Work to be completed
Retype, exactly as they appear below, the lines between the line holding "import random" and the line holding "x = t * profile(z, 1)", both ends included.

Material to process
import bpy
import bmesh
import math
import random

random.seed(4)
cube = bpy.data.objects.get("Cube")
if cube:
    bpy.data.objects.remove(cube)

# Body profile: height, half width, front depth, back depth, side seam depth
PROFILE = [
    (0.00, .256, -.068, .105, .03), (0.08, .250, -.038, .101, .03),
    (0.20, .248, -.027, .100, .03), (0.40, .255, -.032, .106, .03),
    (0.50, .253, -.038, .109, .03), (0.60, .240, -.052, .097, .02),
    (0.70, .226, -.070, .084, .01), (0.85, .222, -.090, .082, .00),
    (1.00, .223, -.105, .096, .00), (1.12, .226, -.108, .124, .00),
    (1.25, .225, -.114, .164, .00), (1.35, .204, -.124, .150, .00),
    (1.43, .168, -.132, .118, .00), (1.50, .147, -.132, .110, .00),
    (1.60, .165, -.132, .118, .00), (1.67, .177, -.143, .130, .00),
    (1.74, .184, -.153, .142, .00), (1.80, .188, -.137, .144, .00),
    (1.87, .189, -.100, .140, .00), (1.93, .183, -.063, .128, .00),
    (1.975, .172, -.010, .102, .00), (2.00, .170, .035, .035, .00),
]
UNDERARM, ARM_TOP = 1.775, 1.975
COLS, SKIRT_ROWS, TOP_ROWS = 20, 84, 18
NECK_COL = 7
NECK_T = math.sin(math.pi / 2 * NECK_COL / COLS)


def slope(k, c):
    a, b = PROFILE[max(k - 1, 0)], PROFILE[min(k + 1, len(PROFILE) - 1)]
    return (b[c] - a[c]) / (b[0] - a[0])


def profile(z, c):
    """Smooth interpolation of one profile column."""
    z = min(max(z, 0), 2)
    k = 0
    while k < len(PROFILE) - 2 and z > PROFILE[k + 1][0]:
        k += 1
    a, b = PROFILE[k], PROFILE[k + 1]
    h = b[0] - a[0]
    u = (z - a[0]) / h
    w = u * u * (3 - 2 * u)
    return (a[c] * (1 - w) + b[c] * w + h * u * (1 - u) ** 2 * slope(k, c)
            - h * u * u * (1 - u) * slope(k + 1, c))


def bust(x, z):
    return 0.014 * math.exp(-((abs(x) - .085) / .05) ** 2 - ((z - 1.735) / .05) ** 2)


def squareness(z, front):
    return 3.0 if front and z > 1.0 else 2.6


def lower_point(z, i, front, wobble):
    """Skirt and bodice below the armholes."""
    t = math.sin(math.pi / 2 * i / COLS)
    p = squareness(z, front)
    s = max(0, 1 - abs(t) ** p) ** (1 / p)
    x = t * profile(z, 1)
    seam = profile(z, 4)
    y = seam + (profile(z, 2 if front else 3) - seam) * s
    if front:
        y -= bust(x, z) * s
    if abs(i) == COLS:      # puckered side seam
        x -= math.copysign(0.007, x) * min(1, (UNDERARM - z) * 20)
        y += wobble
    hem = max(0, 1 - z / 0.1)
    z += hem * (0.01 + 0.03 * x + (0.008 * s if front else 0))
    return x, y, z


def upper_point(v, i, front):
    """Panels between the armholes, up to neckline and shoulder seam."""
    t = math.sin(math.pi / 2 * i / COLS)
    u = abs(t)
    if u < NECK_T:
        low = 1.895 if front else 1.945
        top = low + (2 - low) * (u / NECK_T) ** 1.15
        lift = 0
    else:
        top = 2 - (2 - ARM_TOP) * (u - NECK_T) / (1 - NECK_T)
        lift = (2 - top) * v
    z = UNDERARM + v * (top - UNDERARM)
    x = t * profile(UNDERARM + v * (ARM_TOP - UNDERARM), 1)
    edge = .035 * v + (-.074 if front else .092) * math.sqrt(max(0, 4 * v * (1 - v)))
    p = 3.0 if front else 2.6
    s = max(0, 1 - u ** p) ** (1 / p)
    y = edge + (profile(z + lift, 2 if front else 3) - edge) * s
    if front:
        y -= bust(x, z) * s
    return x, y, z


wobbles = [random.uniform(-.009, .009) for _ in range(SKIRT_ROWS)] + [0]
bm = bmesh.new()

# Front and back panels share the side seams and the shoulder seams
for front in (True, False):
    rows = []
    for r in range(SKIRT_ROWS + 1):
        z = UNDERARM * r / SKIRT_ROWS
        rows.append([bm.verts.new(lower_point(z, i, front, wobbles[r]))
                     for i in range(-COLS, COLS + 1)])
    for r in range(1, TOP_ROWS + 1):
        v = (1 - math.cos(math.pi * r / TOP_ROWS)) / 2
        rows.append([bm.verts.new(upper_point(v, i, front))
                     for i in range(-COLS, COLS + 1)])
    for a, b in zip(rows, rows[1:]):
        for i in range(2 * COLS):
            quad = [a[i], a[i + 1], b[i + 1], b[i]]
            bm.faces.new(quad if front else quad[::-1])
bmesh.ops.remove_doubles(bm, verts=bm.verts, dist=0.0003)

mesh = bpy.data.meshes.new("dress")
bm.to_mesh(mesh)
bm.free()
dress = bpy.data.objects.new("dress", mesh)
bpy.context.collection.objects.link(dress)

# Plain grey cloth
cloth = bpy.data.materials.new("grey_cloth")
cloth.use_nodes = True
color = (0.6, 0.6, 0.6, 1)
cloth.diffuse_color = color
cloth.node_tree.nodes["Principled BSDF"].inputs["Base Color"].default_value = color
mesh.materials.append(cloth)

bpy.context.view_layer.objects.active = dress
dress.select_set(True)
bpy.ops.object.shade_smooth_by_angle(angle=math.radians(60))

---

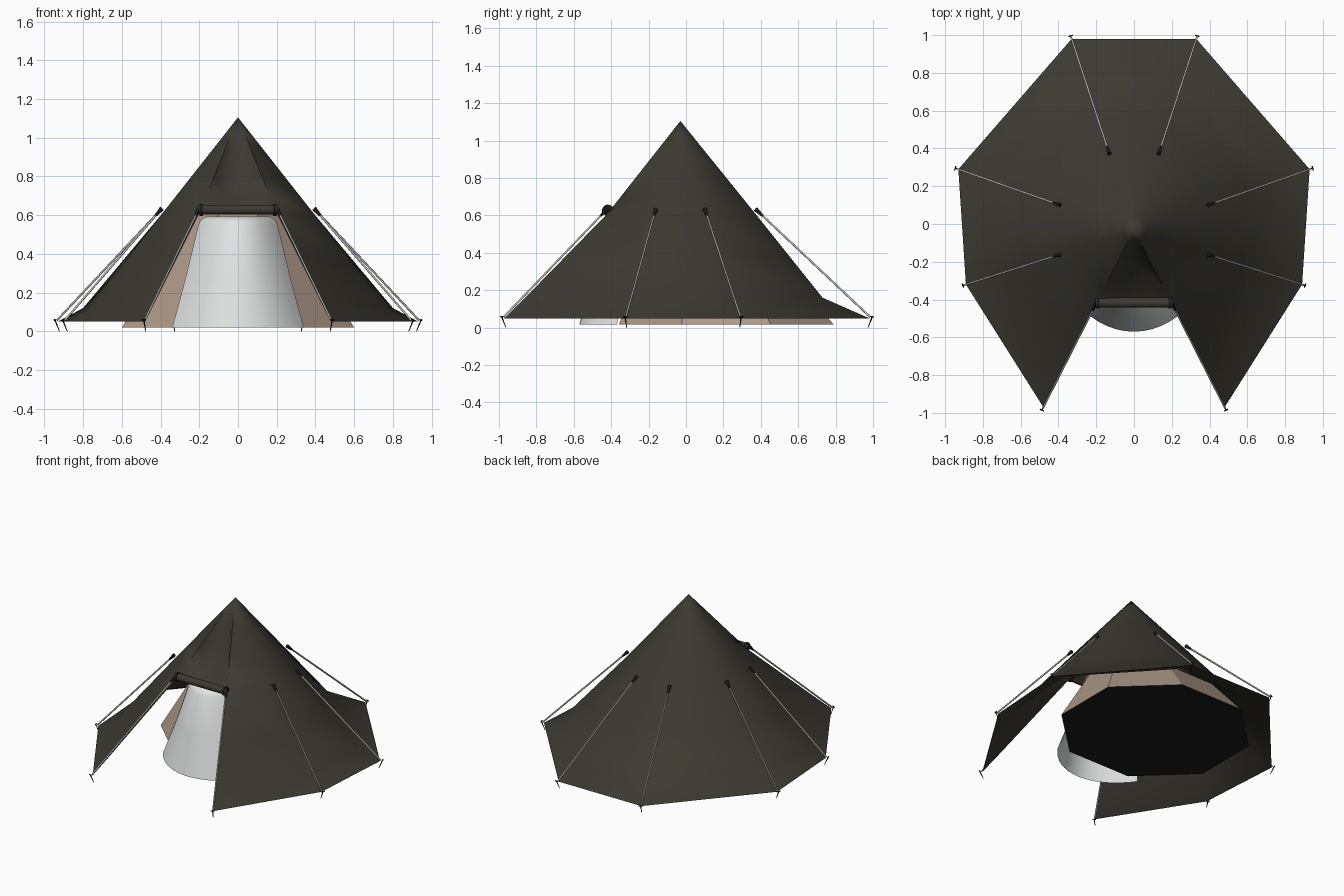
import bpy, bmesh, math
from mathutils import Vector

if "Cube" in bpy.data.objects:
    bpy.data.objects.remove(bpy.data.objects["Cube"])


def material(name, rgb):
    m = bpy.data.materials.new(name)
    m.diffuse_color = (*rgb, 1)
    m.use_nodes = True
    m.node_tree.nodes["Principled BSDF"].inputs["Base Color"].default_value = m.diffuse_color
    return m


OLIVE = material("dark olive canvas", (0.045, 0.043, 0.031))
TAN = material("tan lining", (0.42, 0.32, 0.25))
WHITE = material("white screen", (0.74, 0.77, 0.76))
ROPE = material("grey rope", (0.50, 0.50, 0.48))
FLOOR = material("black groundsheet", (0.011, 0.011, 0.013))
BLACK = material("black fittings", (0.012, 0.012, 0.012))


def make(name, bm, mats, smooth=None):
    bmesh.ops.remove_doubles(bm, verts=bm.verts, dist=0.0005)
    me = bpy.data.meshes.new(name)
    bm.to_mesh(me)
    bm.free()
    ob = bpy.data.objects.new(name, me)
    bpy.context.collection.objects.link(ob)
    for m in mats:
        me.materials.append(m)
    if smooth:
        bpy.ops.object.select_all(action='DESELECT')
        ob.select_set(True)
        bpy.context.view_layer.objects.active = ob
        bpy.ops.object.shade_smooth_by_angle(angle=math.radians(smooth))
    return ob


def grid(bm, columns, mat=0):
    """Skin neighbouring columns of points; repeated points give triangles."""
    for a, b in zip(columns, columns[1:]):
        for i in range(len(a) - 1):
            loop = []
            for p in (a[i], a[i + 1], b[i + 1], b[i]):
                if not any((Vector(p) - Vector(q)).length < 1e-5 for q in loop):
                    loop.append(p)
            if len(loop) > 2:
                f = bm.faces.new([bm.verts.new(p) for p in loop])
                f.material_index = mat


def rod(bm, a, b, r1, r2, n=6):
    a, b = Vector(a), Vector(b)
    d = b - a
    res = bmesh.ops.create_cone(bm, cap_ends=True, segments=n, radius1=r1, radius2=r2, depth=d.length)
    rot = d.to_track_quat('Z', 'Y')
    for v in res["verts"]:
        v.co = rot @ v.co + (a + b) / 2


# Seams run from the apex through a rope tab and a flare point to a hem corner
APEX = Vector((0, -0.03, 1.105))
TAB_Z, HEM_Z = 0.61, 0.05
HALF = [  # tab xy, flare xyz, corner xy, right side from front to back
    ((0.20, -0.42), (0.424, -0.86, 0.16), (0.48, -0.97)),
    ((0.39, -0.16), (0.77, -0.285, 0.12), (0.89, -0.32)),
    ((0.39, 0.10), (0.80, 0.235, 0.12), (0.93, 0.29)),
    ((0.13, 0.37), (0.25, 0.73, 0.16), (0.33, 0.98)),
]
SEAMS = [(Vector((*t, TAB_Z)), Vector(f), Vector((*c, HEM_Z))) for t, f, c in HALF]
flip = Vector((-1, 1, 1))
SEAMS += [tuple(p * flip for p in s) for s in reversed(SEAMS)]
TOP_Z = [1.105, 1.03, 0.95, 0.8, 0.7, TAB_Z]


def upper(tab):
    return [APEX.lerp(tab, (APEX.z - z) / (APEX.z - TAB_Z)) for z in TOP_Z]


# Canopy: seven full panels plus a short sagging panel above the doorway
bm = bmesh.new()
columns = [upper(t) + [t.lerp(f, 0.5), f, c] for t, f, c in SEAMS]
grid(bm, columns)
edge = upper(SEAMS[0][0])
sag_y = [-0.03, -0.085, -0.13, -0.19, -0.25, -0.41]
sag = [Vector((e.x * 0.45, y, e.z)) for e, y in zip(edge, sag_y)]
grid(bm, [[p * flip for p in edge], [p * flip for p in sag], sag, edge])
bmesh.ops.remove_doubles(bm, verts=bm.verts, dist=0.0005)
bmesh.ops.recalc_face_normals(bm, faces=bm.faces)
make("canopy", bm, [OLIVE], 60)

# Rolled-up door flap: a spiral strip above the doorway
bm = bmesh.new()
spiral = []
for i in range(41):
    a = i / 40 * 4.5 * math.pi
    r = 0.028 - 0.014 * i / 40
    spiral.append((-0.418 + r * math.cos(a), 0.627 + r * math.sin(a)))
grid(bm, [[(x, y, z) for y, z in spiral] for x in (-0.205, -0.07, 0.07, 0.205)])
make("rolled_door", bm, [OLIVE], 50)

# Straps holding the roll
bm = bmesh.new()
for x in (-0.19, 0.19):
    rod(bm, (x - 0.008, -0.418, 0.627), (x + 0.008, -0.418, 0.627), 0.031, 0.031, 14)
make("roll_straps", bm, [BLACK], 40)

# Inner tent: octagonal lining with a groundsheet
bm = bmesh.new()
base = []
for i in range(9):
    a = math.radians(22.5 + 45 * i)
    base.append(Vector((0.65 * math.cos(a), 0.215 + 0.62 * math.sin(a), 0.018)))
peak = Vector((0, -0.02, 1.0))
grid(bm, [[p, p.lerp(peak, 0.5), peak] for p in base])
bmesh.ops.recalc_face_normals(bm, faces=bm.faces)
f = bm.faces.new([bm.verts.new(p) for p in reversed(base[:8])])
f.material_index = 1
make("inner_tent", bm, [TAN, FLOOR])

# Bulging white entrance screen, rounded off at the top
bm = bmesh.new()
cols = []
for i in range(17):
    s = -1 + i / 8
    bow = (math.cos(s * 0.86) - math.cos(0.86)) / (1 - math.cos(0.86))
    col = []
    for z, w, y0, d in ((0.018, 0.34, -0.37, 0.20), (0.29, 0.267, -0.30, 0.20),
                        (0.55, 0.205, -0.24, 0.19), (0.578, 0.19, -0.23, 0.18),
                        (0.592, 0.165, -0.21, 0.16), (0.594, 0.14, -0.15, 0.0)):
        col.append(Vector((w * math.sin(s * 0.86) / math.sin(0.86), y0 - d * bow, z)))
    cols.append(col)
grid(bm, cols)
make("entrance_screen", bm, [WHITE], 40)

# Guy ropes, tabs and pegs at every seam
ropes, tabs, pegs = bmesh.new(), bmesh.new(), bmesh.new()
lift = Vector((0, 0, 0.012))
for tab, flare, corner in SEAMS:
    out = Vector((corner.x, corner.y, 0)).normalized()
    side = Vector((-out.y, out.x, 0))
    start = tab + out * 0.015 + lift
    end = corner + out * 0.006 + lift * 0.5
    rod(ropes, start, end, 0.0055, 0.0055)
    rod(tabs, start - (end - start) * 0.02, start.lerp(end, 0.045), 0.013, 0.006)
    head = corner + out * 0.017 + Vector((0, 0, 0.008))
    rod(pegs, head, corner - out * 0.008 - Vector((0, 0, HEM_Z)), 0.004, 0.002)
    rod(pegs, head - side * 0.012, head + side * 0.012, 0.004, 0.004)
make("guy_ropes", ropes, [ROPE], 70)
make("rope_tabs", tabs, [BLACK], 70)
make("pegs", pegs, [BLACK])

Your solution
import random

random.seed(4)
cube = bpy.data.objects.get("Cube")
if cube:
    bpy.data.objects.remove(cube)

# Body profile: height, half width, front depth, back depth, side seam depth
PROFILE = [
    (0.00, .256, -.068, .105, .03), (0.08, .250, -.038, .101, .03),
    (0.20, .248, -.027, .100, .03), (0.40, .255, -.032, .106, .03),
    (0.50, .253, -.038, .109, .03), (0.60, .240, -.052, .097, .02),
    (0.70, .226, -.070, .084, .01), (0.85, .222, -.090, .082, .00),
    (1.00, .223, -.105, .096, .00), (1.12, .226, -.108, .124, .00),
    (1.25, .225, -.114, .164, .00), (1.35, .204, -.124, .150, .00),
    (1.43, .168, -.132, .118, .00), (1.50, .147, -.132, .110, .00),
    (1.60, .165, -.132, .118, .00), (1.67, .177, -.143, .130, .00),
    (1.74, .184, -.153, .142, .00), (1.80, .188, -.137, .144, .00),
    (1.87, .189, -.100, .140, .00), (1.93, .183, -.063, .128, .00),
    (1.975, .172, -.010, .102, .00), (2.00, .170, .035, .035, .00),
]
UNDERARM, ARM_TOP = 1.775, 1.975
COLS, SKIRT_ROWS, TOP_ROWS = 20, 84, 18
NECK_COL = 7
NECK_T = math.sin(math.pi / 2 * NECK_COL / COLS)


def slope(k, c):
    a, b = PROFILE[max(k - 1, 0)], PROFILE[min(k + 1, len(PROFILE) - 1)]
    return (b[c] - a[c]) / (b[0] - a[0])


def profile(z, c):
    """Smooth interpolation of one profile column."""
    z = min(max(z, 0), 2)
    k = 0
    while k < len(PROFILE) - 2 and z > PROFILE[k + 1][0]:
        k += 1
    a, b = PROFILE[k], PROFILE[k + 1]
    h = b[0] - a[0]
    u = (z - a[0]) / h
    w = u * u * (3 - 2 * u)
    return (a[c] * (1 - w) + b[c] * w + h * u * (1 - u) ** 2 * slope(k, c)
            - h * u * u * (1 - u) * slope(k + 1, c))


def bust(x, z):
    return 0.014 * math.exp(-((abs(x) - .085) / .05) ** 2 - ((z - 1.735) / .05) ** 2)


def squareness(z, front):
    return 3.0 if front and z > 1.0 else 2.6


def lower_point(z, i, front, wobble):
    """Skirt and bodice below the armholes."""
    t = math.sin(math.pi / 2 * i / COLS)
    p = squareness(z, front)
    s = max(0, 1 - abs(t) ** p) ** (1 / p)
    x = t * profile(z, 1)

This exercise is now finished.